As part of the Government’s employment law reforms to try and reduce the number of employment tribunal claims, pre claim ACAS conciliation will be available from 6th April 2014 and will become mandatory for most employment tribunal claims from 6th May 2014.
The new scheme: overview
The scheme has four stages:-
1) The prospective claimant notifies ACAS via an online form or by telephone that he or she intends to bring a claim. There is no need for the prospective claimant to provide any details of the nature of the claim they are considering bringing.
2) ACAS makes reasonable attempts to contact the prospective claimant to see if they want to conciliate.
3) If they do, ACAS will attempt to resolve the dispute between the parties and will contact the prospective respondent. ACAS has up to one month to facilitate a settlement, with a possible extension of a further two weeks where there is a reasonable prospect of settlement. If settlement is reached ACAS records the terms of the agreement.
4) ACAS issues an early conciliation certificate where either party refuse early conciliation, cannot be contacted or settlement cannot be reached.
How does this affect employers and employees?
Employers will possibly notice little change. At the minute claimants may try to negotiate a settlement directly or through representatives or ACAS prior to issuing a claim in any event. However, for claimants they will now have to notify ACAS as detailed above and receive the early conciliation certificate or their employment tribunal claim will be refused.
Changes to time limits
When determining whether a time limit has been complied with (e.g. a claimant must present their claim of unfair dismissal before the end of three months from the date of termination) the clock effectively stops when ACAS receives the early conciliation request and starts to run again the day after the prospective claimant receives their certificate.
Can an employer make a request for pre conciliation?
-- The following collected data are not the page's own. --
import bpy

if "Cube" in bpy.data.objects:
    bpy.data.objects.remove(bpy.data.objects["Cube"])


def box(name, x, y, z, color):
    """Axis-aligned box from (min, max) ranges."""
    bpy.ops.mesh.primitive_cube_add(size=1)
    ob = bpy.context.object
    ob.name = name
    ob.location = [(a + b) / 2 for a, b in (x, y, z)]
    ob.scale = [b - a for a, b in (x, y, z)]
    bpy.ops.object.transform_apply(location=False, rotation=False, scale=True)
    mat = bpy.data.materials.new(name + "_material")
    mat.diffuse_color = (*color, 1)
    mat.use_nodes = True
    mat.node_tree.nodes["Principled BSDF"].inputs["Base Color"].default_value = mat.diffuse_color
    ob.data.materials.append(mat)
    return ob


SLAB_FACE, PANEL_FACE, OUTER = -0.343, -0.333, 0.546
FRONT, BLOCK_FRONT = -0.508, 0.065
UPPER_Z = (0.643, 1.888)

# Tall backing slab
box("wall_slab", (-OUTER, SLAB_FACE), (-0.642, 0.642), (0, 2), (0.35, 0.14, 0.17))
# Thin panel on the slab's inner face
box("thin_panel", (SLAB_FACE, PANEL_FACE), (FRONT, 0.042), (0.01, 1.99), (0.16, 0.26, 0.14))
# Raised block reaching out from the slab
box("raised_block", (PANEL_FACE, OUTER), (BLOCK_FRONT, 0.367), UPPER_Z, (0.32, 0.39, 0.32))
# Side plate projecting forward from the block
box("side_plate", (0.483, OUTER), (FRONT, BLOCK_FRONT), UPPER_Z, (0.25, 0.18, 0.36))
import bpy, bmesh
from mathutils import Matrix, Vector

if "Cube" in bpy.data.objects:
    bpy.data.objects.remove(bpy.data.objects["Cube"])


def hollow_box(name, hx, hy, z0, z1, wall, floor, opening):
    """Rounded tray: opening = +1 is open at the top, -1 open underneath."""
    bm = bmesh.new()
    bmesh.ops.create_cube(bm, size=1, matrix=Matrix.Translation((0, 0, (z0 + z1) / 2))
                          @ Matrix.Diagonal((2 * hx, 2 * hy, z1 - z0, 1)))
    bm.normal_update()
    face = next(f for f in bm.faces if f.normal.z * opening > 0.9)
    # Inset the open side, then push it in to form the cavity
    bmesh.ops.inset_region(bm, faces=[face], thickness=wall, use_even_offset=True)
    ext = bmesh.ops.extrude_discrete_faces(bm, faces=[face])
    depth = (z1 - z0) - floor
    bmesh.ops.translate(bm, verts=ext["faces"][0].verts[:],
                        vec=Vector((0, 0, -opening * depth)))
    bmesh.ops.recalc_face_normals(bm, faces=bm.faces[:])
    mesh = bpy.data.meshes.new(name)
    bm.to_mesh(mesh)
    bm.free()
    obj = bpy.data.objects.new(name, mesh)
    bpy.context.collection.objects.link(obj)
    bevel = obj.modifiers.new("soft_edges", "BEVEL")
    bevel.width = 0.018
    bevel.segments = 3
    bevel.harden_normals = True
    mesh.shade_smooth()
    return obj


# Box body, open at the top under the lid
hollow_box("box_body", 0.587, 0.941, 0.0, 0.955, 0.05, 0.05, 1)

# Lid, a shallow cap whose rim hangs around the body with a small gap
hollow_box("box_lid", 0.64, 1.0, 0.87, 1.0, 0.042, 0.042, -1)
Employers can make requests for pre claim conciliation. If they do this, ACAS is under a duty to try and conciliate as if the claimant had started the process. However, there is no specified period of time within which the conciliation must take place and there is no extension to time limits. This may cause confusion for some claimants if they are unaware of the difference.
As with any new legislation, we have to see how the new provisions settle down. The scheme is likely to lead to a reduction in the number of claims presented to employment tribunals but there are bound to be some claims arising out of the new provisions on the issue of whether claims have been lodged in time or not.
It is interesting to note that neither party is obliged to take part in the early conciliation process and there are no sanctions for failing to take part.
If you require any further information about this new legislation please do not hesitate to contact a member of the Employment Law team.